• Records for the exercise
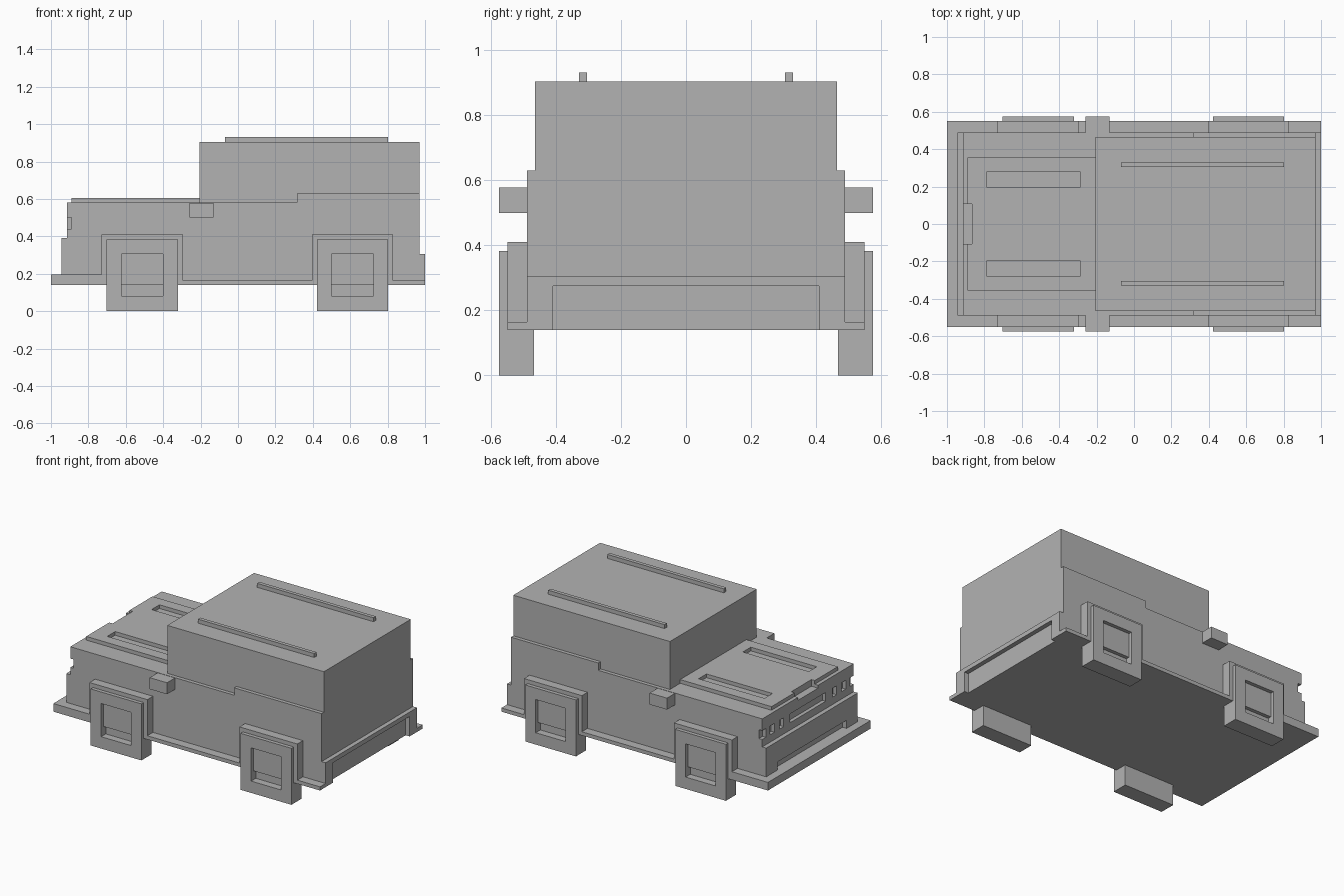
import bpy

cube = bpy.data.objects.get("Cube")
if cube:
    bpy.data.objects.remove(cube, do_unlink=True)

GREY = (0.45, 0.45, 0.45, 1)
grey = bpy.data.materials.new("plain grey")
grey.use_nodes = True
grey.diffuse_color = GREY
grey.node_tree.nodes["Principled BSDF"].inputs["Base Color"].default_value = GREY


def extrude(name, profile, y0, y1):
    """Extrude an x-z outline, listed clockwise seen from -y, from y0 to y1."""
    n = len(profile)
    verts = [(x, y, z) for y in (y0, y1) for x, z in profile]
    faces = [list(range(n))[::-1], list(range(n, 2 * n))]
    faces += [(i, (i + 1) % n, n + (i + 1) % n, n + i) for i in range(n)]
    mesh = bpy.data.meshes.new(name)
    mesh.from_pydata(verts, [], faces)
    mesh.materials.append(grey)
    obj = bpy.data.objects.new(name, mesh)
    bpy.context.collection.objects.link(obj)
    return obj


def box(name, x, y, z):
    outline = [(x[0], z[0]), (x[0], z[1]), (x[1], z[1]), (x[1], z[0])]
    return extrude(name, outline, *y)


def cut(target, x, y, z):
    """Cut a box-shaped recess out of the target."""
    cutter = box("cutter", x, y, z)
    cutter.hide_render = True
    mod = target.modifiers.new("recess", 'BOOLEAN')
    mod.operation = 'DIFFERENCE'
    mod.solver = 'EXACT'
    mod.object = cutter
    bpy.context.view_layer.objects.active = target
    bpy.ops.object.modifier_apply(modifier=mod.name)
    bpy.data.objects.remove(cutter, do_unlink=True)


def span(side, a, b):
    """A y range mirrored to the given side."""
    return tuple(sorted((side * a, side * b)))


# Main body with stepped nose, raised rear waist and rear bumper
body = extrude("body", [
    (-.945, .14), (-.945, .39), (-.915, .39), (-.915, .58), (.315, .58),
    (.315, .63), (.97, .63), (.97, .305), (1, .305), (1, .14)], -.49, .49)

# Bonnet panel, cabin and front bumper ledge
hood = box("hood", (-.89, -.205), (-.355, .355), (.58, .605))
box("cabin", (-.205, .97), (-.465, .465), (.57, .905))
box("front_bumper", (-1, -.945), (-.49, .49), (.14, .195))

# Nose notch through the bonnet edge
for part in (hood, body):
    cut(part, (-.93, -.865), (-.108, .108), (.56, .65))

# Grille slot, lower intake and rear bumper recess
cut(body, (-1, -.89), (-.19, .19), (.44, .5))
cut(body, (-1, -.915), (-.37, .37), (.195, .25))
cut(body, (.97, 1.1), (-.41, .41), (.1, .275))

WHEELS = {"front": -.512, "rear": .613}
for side, label in ((1, "back"), (-1, "near")):
    # Bonnet vents and lamp recesses
    cut(hood, (-.785, -.29), span(side, .195, .28), (.58, .65))
    for a, b in ((.26, .305), (.36, .405), (.45, .55)):
        cut(body, (-1, -.89), span(side, a, b), (.44, .5))

    # Sill that steps up over both wheels
    outline = [(-1, .14), (-1, .195)]
    for (end, cx), before, after in zip(WHEELS.items(), (.195, .165), (.165, .165)):
        l, r = cx - .217, cx + .217
        outline += [(l, before), (l, .41), (r, .41), (r, after)]
    outline += [(1, .165), (1, .14)]
    extrude(label + "_sill_and_arches", outline, *span(side, .49, .55))

    # Square wheels with a sunken hub
    for end, cx in WHEELS.items():
        wheel = box(f"{end}_{label}_wheel", (cx - .19, cx + .19),
                    span(side, .467, .575), (0, .383))
        cut(wheel, (cx - .112, cx + .112), span(side, .525, .7), (.08, .305))

    # Mirrors and roof rails
    box(label + "_mirror", (-.26, -.13), span(side, .49, .575), (.5, .578))
    box(label + "_roof_rail", (-.07, .803), span(side, .305, .33), (.905, .932))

• To do
When a record holds a picture, leave that picture out; copy the rest verbatim.

• Response area
import bpy

cube = bpy.data.objects.get("Cube")
if cube:
    bpy.data.objects.remove(cube, do_unlink=True)

GREY = (0.45, 0.45, 0.45, 1)
grey = bpy.data.materials.new("plain grey")
grey.use_nodes = True
grey.diffuse_color = GREY
grey.node_tree.nodes["Principled BSDF"].inputs["Base Color"].default_value = GREY


def extrude(name, profile, y0, y1):
    """Extrude an x-z outline, listed clockwise seen from -y, from y0 to y1."""
    n = len(profile)
    verts = [(x, y, z) for y in (y0, y1) for x, z in profile]
    faces = [list(range(n))[::-1], list(range(n, 2 * n))]
    faces += [(i, (i + 1) % n, n + (i + 1) % n, n + i) for i in range(n)]
    mesh = bpy.data.meshes.new(name)
    mesh.from_pydata(verts, [], faces)
    mesh.materials.append(grey)
    obj = bpy.data.objects.new(name, mesh)
    bpy.context.collection.objects.link(obj)
    return obj


def box(name, x, y, z):
    outline = [(x[0], z[0]), (x[0], z[1]), (x[1], z[1]), (x[1], z[0])]
    return extrude(name, outline, *y)


def cut(target, x, y, z):
    """Cut a box-shaped recess out of the target."""
    cutter = box("cutter", x, y, z)
    cutter.hide_render = True
    mod = target.modifiers.new("recess", 'BOOLEAN')
    mod.operation = 'DIFFERENCE'
    mod.solver = 'EXACT'
    mod.object = cutter
    bpy.context.view_layer.objects.active = target
    bpy.ops.object.modifier_apply(modifier=mod.name)
    bpy.data.objects.remove(cutter, do_unlink=True)


def span(side, a, b):
    """A y range mirrored to the given side."""
    return tuple(sorted((side * a, side * b)))


# Main body with stepped nose, raised rear waist and rear bumper
body = extrude("body", [
    (-.945, .14), (-.945, .39), (-.915, .39), (-.915, .58), (.315, .58),
    (.315, .63), (.97, .63), (.97, .305), (1, .305), (1, .14)], -.49, .49)

# Bonnet panel, cabin and front bumper ledge
hood = box("hood", (-.89, -.205), (-.355, .355), (.58, .605))
box("cabin", (-.205, .97), (-.465, .465), (.57, .905))
box("front_bumper", (-1, -.945), (-.49, .49), (.14, .195))

# Nose notch through the bonnet edge
for part in (hood, body):
    cut(part, (-.93, -.865), (-.108, .108), (.56, .65))

# Grille slot, lower intake and rear bumper recess
cut(body, (-1, -.89), (-.19, .19), (.44, .5))
cut(body, (-1, -.915), (-.37, .37), (.195, .25))
cut(body, (.97, 1.1), (-.41, .41), (.1, .275))

WHEELS = {"front": -.512, "rear": .613}
for side, label in ((1, "back"), (-1, "near")):
    # Bonnet vents and lamp recesses
    cut(hood, (-.785, -.29), span(side, .195, .28), (.58, .65))
    for a, b in ((.26, .305), (.36, .405), (.45, .55)):
        cut(body, (-1, -.89), span(side, a, b), (.44, .5))

    # Sill that steps up over both wheels
    outline = [(-1, .14), (-1, .195)]
    for (end, cx), before, after in zip(WHEELS.items(), (.195, .165), (.165, .165)):
        l, r = cx - .217, cx + .217
        outline += [(l, before), (l, .41), (r, .41), (r, after)]
    outline += [(1, .165), (1, .14)]
    extrude(label + "_sill_and_arches", outline, *span(side, .49, .55))

    # Square wheels with a sunken hub
    for end, cx in WHEELS.items():
        wheel = box(f"{end}_{label}_wheel", (cx - .19, cx + .19),
                    span(side, .467, .575), (0, .383))
        cut(wheel, (cx - .112, cx + .112), span(side, .525, .7), (.08, .305))

    # Mirrors and roof rails
    box(label + "_mirror", (-.26, -.13), span(side, .49, .575), (.5, .578))
    box(label + "_roof_rail", (-.07, .803), span(side, .305, .33), (.905, .932))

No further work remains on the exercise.